Over 3,000 firefighters battled Arizona's record-breaking Wallow Fire.

The record-setting wildfires that scorched nearly 1 million acres of Arizona's forests and grasslands this summer could have been avoided had proper forest management techniques been in place, forestry and fire experts say.

That doesn't mean elimination of all wildfires, however.

"I think we have to accept that in Arizona, particularly the White Mountains, fire is inevitable," said Stephen J. Pyne, a fire historian and professor in Arizona State University's School of Life Sciences. "As long as we keep this as public land and we want to keep it in a quasi-wild state, fire is going to happen."

Pyne spoke in an interview airing on Arizona Week Friday, Aug. 26.

He and his family own a cabin in Alpine that escaped damage in the Wallow Fire, which burned for five weeks, scorching a state record 538,000 acres and destroying numerous summer homes and businesses before it was contained in July. It left large parts of the area closed off to recreation at the peak of the summer season.

In its wake, the Wallow Fire sparked criticism of environmentalists, who were accused of contributing to the conflagration by pushing for bans on cattle grazing and logging -- two activities that some said could help make the forests less susceptible to fire.

Pyne said that and other arguments over the years weren't really about fire but rather about other issues.

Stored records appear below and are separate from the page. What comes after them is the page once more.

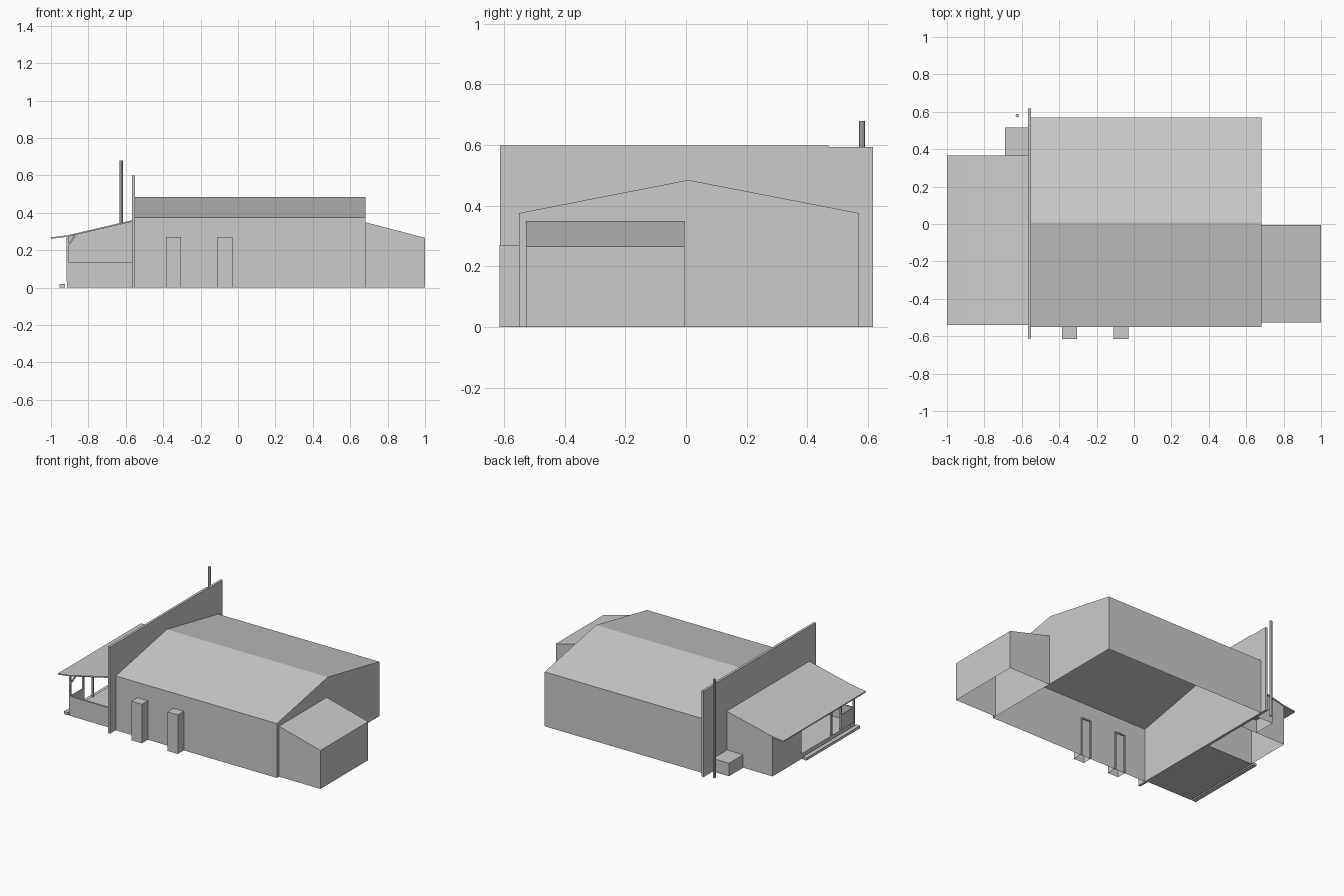
import bpy
import bmesh
from mathutils import Vector

cube = bpy.data.objects.get("Cube")
if cube:
    bpy.data.objects.remove(cube, do_unlink=True)

grey = bpy.data.materials.new("plain_grey")
grey.use_nodes = True
COLOUR = (0.6, 0.6, 0.6, 1)
grey.diffuse_color = COLOUR
grey.node_tree.nodes["Principled BSDF"].inputs["Base Color"].default_value = COLOUR


def finish(name, bm):
    bmesh.ops.recalc_face_normals(bm, faces=bm.faces[:])
    mesh = bpy.data.meshes.new(name)
    bm.to_mesh(mesh)
    bm.free()
    mesh.materials.append(grey)
    obj = bpy.data.objects.new(name, mesh)
    bpy.context.collection.objects.link(obj)
    return obj


def extrude(name, profile, axis, start, end, open_bottom=False):
    """Sweep a (horizontal, z) profile along x or y; shells have no floor."""
    bm = bmesh.new()

    def point(u, z, along):
        return (along, u, z) if axis == "x" else (u, along, z)

    face = bm.faces.new([bm.verts.new(point(u, z, start)) for u, z in profile])
    new = bmesh.ops.extrude_face_region(bm, geom=[face], use_keep_orig=True)["geom"]
    shift = Vector(point(0, 0, end - start))
    bmesh.ops.translate(bm, vec=shift, verts=[v for v in new if isinstance(v, bmesh.types.BMVert)])
    bmesh.ops.recalc_face_normals(bm, faces=bm.faces[:])
    if open_bottom:
        floor = [f for f in bm.faces if all(v.co.z < 0.001 for v in f.verts)]
        bmesh.ops.delete(bm, geom=floor, context="FACES_ONLY")
    return finish(name, bm)


def box(name, x, y, z, open_bottom=False):
    profile = [(x[0], z[0]), (x[1], z[0]), (x[1], z[1]), (x[0], z[1])]
    return extrude(name, profile, "y", y[0], y[1], open_bottom)


# Main hall, an open-bottomed gabled shell
extrude("main_hall", [(-0.55, 0), (0.57, 0), (0.57, 0.376), (0.007, 0.485), (-0.55, 0.376)],
        "x", -0.55, 0.683, True)

# Tall end wall with a slightly lower rear stretch
extrude("end_wall", [(-0.613, 0), (0.617, 0), (0.617, 0.594), (0.47, 0.594), (0.47, 0.599), (-0.613, 0.599)],
        "x", -0.567, -0.55)

# Side lean-to
extrude("lean_to", [(0.683, 0), (1, 0), (1, 0.266), (0.683, 0.349)], "y", -0.527, -0.005, True)

# Front entrance boxes with thin frames on the inner wall
for i, x in enumerate((-0.345, -0.07)):
    box(f"entrance_box_{i}", (x - 0.04, x + 0.04), (-0.615, -0.55), (0, 0.27), True)
    for side in (-1, 1):
        edge = x + side * 0.036
        box(f"door_jamb_{i}", (edge - 0.004, edge + 0.004), (-0.55, -0.542), (0, 0.27))
    box(f"door_head_{i}", (x - 0.04, x + 0.04), (-0.55, -0.542), (0.262, 0.27))

# Porch roof and the enclosed room beneath it
extrude("porch_roof", [(-1, 0.261), (-0.91, 0.272), (-0.567, 0.352), (-0.567, 0.36), (-0.91, 0.28), (-1, 0.269)],
        "y", -0.54, 0.365)
extrude("porch_room", [(-0.915, 0), (-0.567, 0), (-0.567, 0.352), (-0.915, 0.271)],
        "y", 0.045, 0.36, True)

# Porch floor, step and low panels
box("porch_floor", (-0.915, -0.567), (-0.54, 0.045), (0, 0.035))
box("porch_step", (-0.955, -0.925), (-0.54, 0.045), (0, 0.018))
box("porch_front_panel", (-0.905, -0.567), (-0.54, -0.528), (0.035, 0.135))
box("porch_side_panel", (-0.913, -0.905), (-0.53, -0.39), (0.035, 0.135))

# Porch posts and corner brace
for y in (-0.534, -0.39, -0.285):
    box("porch_post", (-0.917, -0.905), (y - 0.006, y + 0.006), (0.035, 0.273))
extrude("porch_brace", [(-0.906, 0.218), (-0.906, 0.233), (-0.878, 0.278), (-0.866, 0.28)],
        "y", -0.54, -0.528)

# Small rear box
box("rear_box", (-0.69, -0.567), (0.36, 0.515), (0, 0.09), True)

# Flue pole
bm = bmesh.new()
bmesh.ops.create_cone(bm, cap_ends=True, segments=8, radius1=0.0095, radius2=0.0095, depth=0.68)
bmesh.ops.translate(bm, vec=(-0.624, 0.58, 0.34), verts=bm.verts[:])
finish("flue_pole", bm)
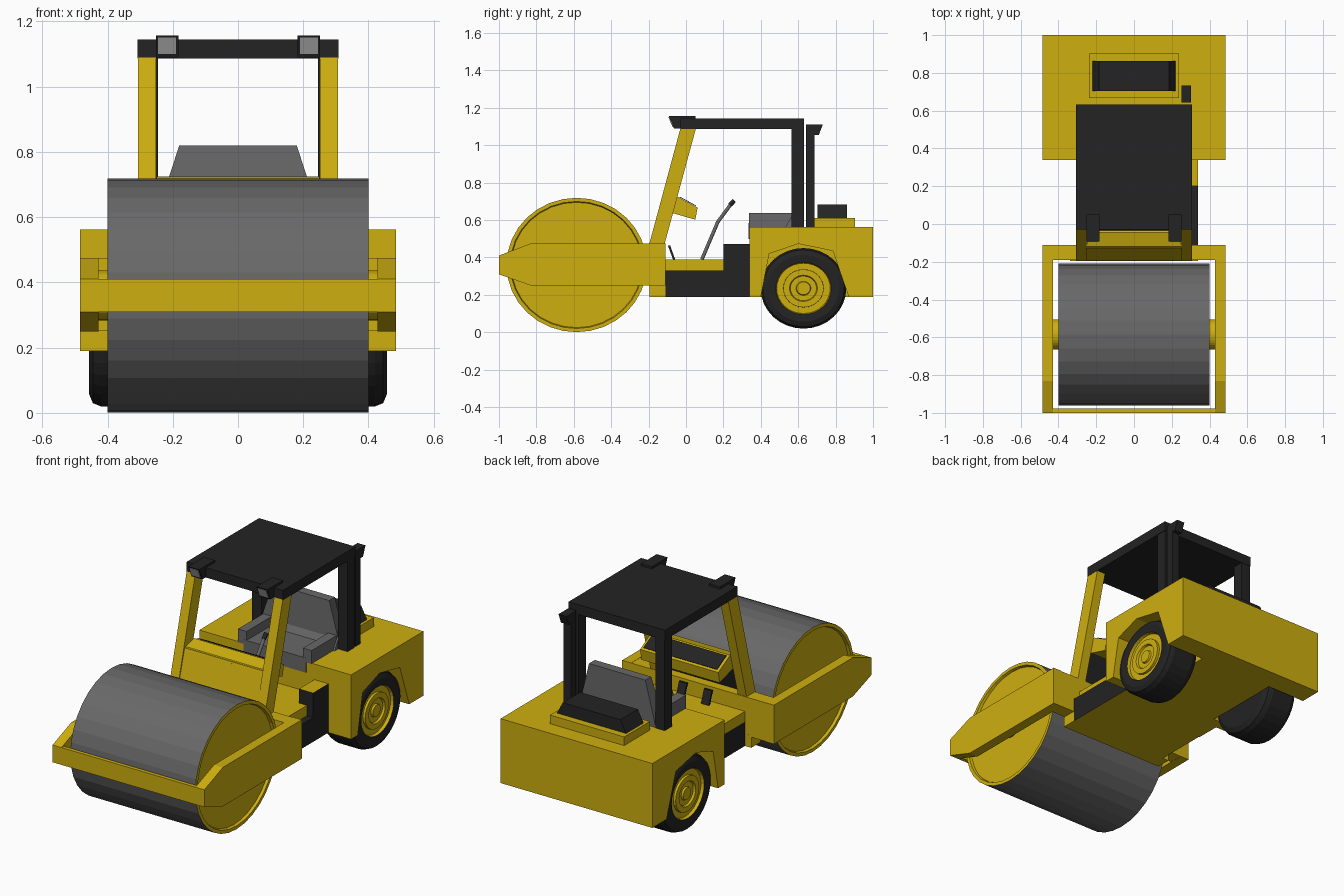
import bpy, bmesh, math
from mathutils import Vector

if "Cube" in bpy.data.objects:
    bpy.data.objects.remove(bpy.data.objects["Cube"])


def material(name, rgb):
    m = bpy.data.materials.new(name)
    m.diffuse_color = (*rgb, 1)
    m.use_nodes = True
    m.node_tree.nodes["Principled BSDF"].inputs["Base Color"].default_value = m.diffuse_color
    return m


YELLOW = material("yellow paint", (0.62, 0.43, 0.005))
BLACK = material("black", (0.017, 0.017, 0.017))
GREY = material("steel grey", (0.14, 0.14, 0.14))
LIGHT = material("lamp glass", (0.42, 0.42, 0.42))


def finish(name, bm, *mats):
    bmesh.ops.recalc_face_normals(bm, faces=bm.faces)
    me = bpy.data.meshes.new(name)
    bm.to_mesh(me)
    bm.free()
    for m in mats:
        me.materials.append(m)
    ob = bpy.data.objects.new(name, me)
    bpy.context.collection.objects.link(ob)
    return ob


def prism(name, profile, x0, x1, *mats, rule=None):
    """Extrude a (y, z) profile from x0 to x1; rule(face) picks the material."""
    bm = bmesh.new()
    a = [bm.verts.new((x0, y, z)) for y, z in profile]
    b = [bm.verts.new((x1, y, z)) for y, z in profile]
    n = len(a)
    bm.faces.new(a)
    bm.faces.new(b[::-1])
    for i in range(n):
        bm.faces.new((a[i], b[i], b[(i + 1) % n], a[(i + 1) % n]))
    bmesh.ops.recalc_face_normals(bm, faces=bm.faces)
    bm.normal_update()
    if rule:
        for f in bm.faces:
            f.material_index = rule(f)
    return finish(name, bm, *mats)


def box(name, x0, x1, y0, y1, z0, z1, *mats, rule=None):
    return prism(name, [(y0, z0), (y1, z0), (y1, z1), (y0, z1)], x0, x1, *mats, rule=rule)


def taper(ob, z_min, factor):
    """Narrow everything above z_min across x."""
    for v in ob.data.vertices:
        if v.co.z > z_min:
            v.co.x *= factor


def lathe(name, profile, cy, cz, squash, mats, rule, segs=32):
    """Revolve (x, radius) points about an axis along x; squash scales z."""
    bm = bmesh.new()
    rings = []
    for x, r in profile:
        rings.append([bm.verts.new((x, cy + r * math.cos(t), cz + squash * r * math.sin(t)))
                      for t in (2 * math.pi * i / segs for i in range(segs))])
    for k in range(len(rings) - 1):
        for i in range(segs):
            j = (i + 1) % segs
            f = bm.faces.new((rings[k][i], rings[k][j], rings[k + 1][j], rings[k + 1][i]))
            f.material_index = rule(k)
    for ring, k in ((rings[0], 0), (rings[-1], len(rings) - 2)):
        bm.faces.new(ring).material_index = rule(k)
    return finish(name, bm, *mats)


def rod(name, points, radius, mat):
    cu = bpy.data.curves.new(name, "CURVE")
    cu.dimensions = "3D"
    cu.bevel_depth = radius
    cu.bevel_resolution = 1
    cu.use_fill_caps = True
    sp = cu.splines.new("POLY")
    sp.points.add(len(points) - 1)
    for p, co in zip(sp.points, points):
        p.co = (*co, 1)
    cu.materials.append(mat)
    ob = bpy.data.objects.new(name, cu)
    bpy.context.collection.objects.link(ob)


# Roller drum with yellow recessed ends
lathe("roller_drum", [(-0.385, 0.35), (-0.4, 0.355), (-0.4, 0.375), (0.4, 0.375),
                      (0.4, 0.355), (0.385, 0.35)],
      -0.585, 0.36, 0.957, (GREY, YELLOW), lambda k: 0 if k == 2 else 1)
lathe("drum_axle", [(-0.435, 0.08), (0.435, 0.08)], -0.585, 0.36, 0.957,
      (YELLOW,), lambda k: 0)

# Drum frame: arms, front bar, rear crossbeam
ARM = [(-1, 0.31), (-0.83, 0.25), (-0.11, 0.25), (-0.11, 0.475), (-0.83, 0.475), (-1, 0.41)]
for s, side in ((-1, "left"), (1, "right")):
    prism(f"frame_arm_{side}", ARM, s * 0.428, s * 0.485, YELLOW)
box("frame_front_bar", -0.485, 0.485, -1, -0.978, 0.31, 0.41, YELLOW)
box("frame_crossbeam", -0.484, 0.484, -0.19, -0.111, 0.251, 0.474, YELLOW)
box("crossbeam_keel", -0.34, 0.34, -0.195, -0.11, 0.19, 0.26, YELLOW)

# Operator platform, side step and belly
box("belly", -0.3, 0.3, -0.11, 0.36, 0.19, 0.33, BLACK, YELLOW,
    rule=lambda f: 1 if f.normal.z < -0.5 else 0)
box("floor", -0.3, 0.3, -0.11, 0.36, 0.33, 0.39, YELLOW)
box("side_step", 0.3, 0.34, -0.11, 0.2, 0.19, 0.33, BLACK, YELLOW,
    rule=lambda f: 1 if f.normal.z < -0.5 else 0)
for x0, x1, side in ((-0.305, -0.25, "left"), (0.25, 0.34, "right")):
    box(f"side_box_{side}", x0, x1, 0.2, 0.34, 0.19, 0.472, BLACK, YELLOW,
        rule=lambda f: 1 if abs(f.normal.z) > 0.5 else 0)

# Rear body with wheel arches in its outer slices
SIDE = [(0.34, 0.19), (0.40, 0.19), (0.445, 0.42), (0.60, 0.473), (0.785, 0.435),
        (0.87, 0.19), (1, 0.19), (1, 0.562), (0.34, 0.562)]
box("rear_body_core", -0.24, 0.24, 0.34, 1, 0.19, 0.562, YELLOW)
for s, side in ((-1, "left"), (1, "right")):
    prism(f"rear_body_{side}", SIDE, s * 0.24, s * 0.485, YELLOW)
    # Tyre and stepped hub
    lathe(f"tyre_{side}", [(s * 0.245, 0.19), (s * 0.26, 0.218), (s * 0.29, 0.229),
                           (s * 0.42, 0.229), (s * 0.445, 0.218), (s * 0.456, 0.19),
                           (s * 0.452, 0.148), (s * 0.435, 0.143)],
          0.628, 0.235, 0.94, (BLACK, YELLOW), lambda k: 0 if k < 6 else 1)
    lathe(f"hub_{side}", [(s * 0.40, 0.11), (s * 0.449, 0.108), (s * 0.449, 0.075),
                          (s * 0.437, 0.07), (s * 0.437, 0.04), (s * 0.447, 0.036)],
          0.628, 0.235, 0.94, (YELLOW,), lambda k: 0, 24)

# Engine vent on the rear deck
box("deck_plate", -0.237, 0.237, 0.668, 0.903, 0.555, 0.612, YELLOW)
taper(box("engine_vent", -0.222, 0.222, 0.703, 0.862, 0.61, 0.682, BLACK), 0.65, 0.83)

# Seat
box("seat_cushion", -0.2, 0.2, 0.335, 0.57, 0.5, 0.585, GREY)
taper(prism("seat_back", [(0.53, 0.56), (0.625, 0.56), (0.628, 0.82), (0.575, 0.82),
                          (0.565, 0.62)], -0.245, 0.245, GREY), 0.7, 0.735)
for s, side in ((-1, "left"), (1, "right")):
    box(f"armrest_{side}", s * 0.18, s * 0.235, 0.336, 0.565, 0.56, 0.637, GREY)

# Canopy: slanted front pillars, rear posts, roof
for s, side in ((-1, "left"), (1, "right")):
    prism(f"front_pillar_{side}", [(-0.197, 0.47), (-0.115, 0.47), (0.053, 1.09), (-0.03, 1.09)],
          s * 0.252, s * 0.307, YELLOW)
    box(f"rear_post_{side}", s * 0.245, s * 0.305, 0.565, 0.63, 0.56, 1.09, BLACK)
    # Work lamp with a glass plate on its face
    x0, x1 = s * 0.183, s * 0.252
    prism(f"lamp_{side}", [(-0.093, 1.157), (0.05, 1.157), (0.05, 1.09), (-0.065, 1.09)],
          x0, x1, BLACK)
    prism(f"lamp_glass_{side}", [(-0.094, 1.15), (-0.085, 1.15), (-0.064, 1.1), (-0.073, 1.1)],
          s * 0.190, s * 0.245, LIGHT)
box("roof", -0.308, 0.308, -0.03, 0.632, 1.087, 1.144, BLACK)

# Exhaust stack with a swept tip
prism("exhaust", [(0.642, 0.56), (0.688, 0.56), (0.688, 1.055), (0.71, 1.055),
                  (0.732, 1.112), (0.642, 1.112)], 0.252, 0.302, BLACK)

# Front panel between the pillars and the instrument console
prism("front_panel", [(-0.192, 0.47), (-0.165, 0.47), (-0.1, 0.7), (-0.127, 0.7)],
      -0.252, 0.252, YELLOW, BLACK, rule=lambda f: 1 if f.normal.y > 0.5 else 0)
prism("console", [(-0.13, 0.69), (-0.12, 0.705), (-0.045, 0.725), (0.062, 0.667), (0.05, 0.602),
                  (-0.07, 0.637)], -0.25, 0.25, YELLOW)
prism("instrument_plate", [(-0.035, 0.722), (0.052, 0.675), (0.054, 0.678), (-0.033, 0.725)],
      -0.235, 0.235, BLACK)

# Steering lever and pedals
rod("steering_column", [(0, 0.085, 0.39), (0, 0.17, 0.59), (0, 0.24, 0.685)], 0.011, GREY)
rod("lever_grip", [(0, 0.235, 0.68), (0, 0.258, 0.705)], 0.014, BLACK)
for x, side in ((-0.08, "left"), (0.08, "right")):
    prism(f"pedal_{side}", [(-0.07, 0.39), (-0.058, 0.39), (-0.085, 0.465), (-0.097, 0.465)],
          x - 0.025, x + 0.025, BLACK)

"People are using fire and the wonderfully graphic and telegenic qualities of fire to animate some other message," he said. "They all have their backs to the fire to speak to some other audience about some other theme."

His suggestion was that people from different constituencies turn and talk with one another.

That, in fact, has already begun via several projects aimed at strategic restoration of Arizona forest lands. The White Mountain Stewardship project and the Four Forest Restoration Initiative both aim to allow prescribed burning, some thinning through a commercial partnership that may help offset restoration costs, and other forest management practices.

"You're going to need to do a lot more prescribed burning than you are now," Pyne said in response to a question about how to reduce wildfire dangers. "Right now, instead of tame fire, we're relying on feral fire to do that ecological work."

Extensive or random logging and other commercial uses, protection at all costs from fires and other one-time or isolated tactics won't solve the problem, Pyne and others said.

Molly E. Hunter, a forestry ecologist and professor in Northern Arizona University's School of Forestry, said in an Arizona Week interview that comprehensive, strategic approaches including prescribed burning have shown early success, specifically in New Mexico.

"There've been some fires that have been in the Gila National Forest this summer, and they've been with relatively low intensity and severity ... even under these really extreme climatic conditions that we've seen this summer," Hunter said. "I think it's a good example of how we can kind of safely reintroduce fire into the landscape and see some beneficial effects."

Hunter said it's good not only for the forests but for the people who use them.

"A healthy, restored forest is often better for recreation," she said. "There've been studies that show people find these more open forests more aesthetically pleasing."

Reporter Michael Chihak explores the aftermath of Arizona's wildfires and forest restoration in the August 26 issue of Arizona Week. Click to watch:

Michael Chihak discusses the short and long\\u002Dterm effects of wildfires with a fire historian and a forest ecologist. Also, Arizona Daily Star Senior Writer Tom Beal has a report on how selective forest thinning saved the towns of Greer and Alpine.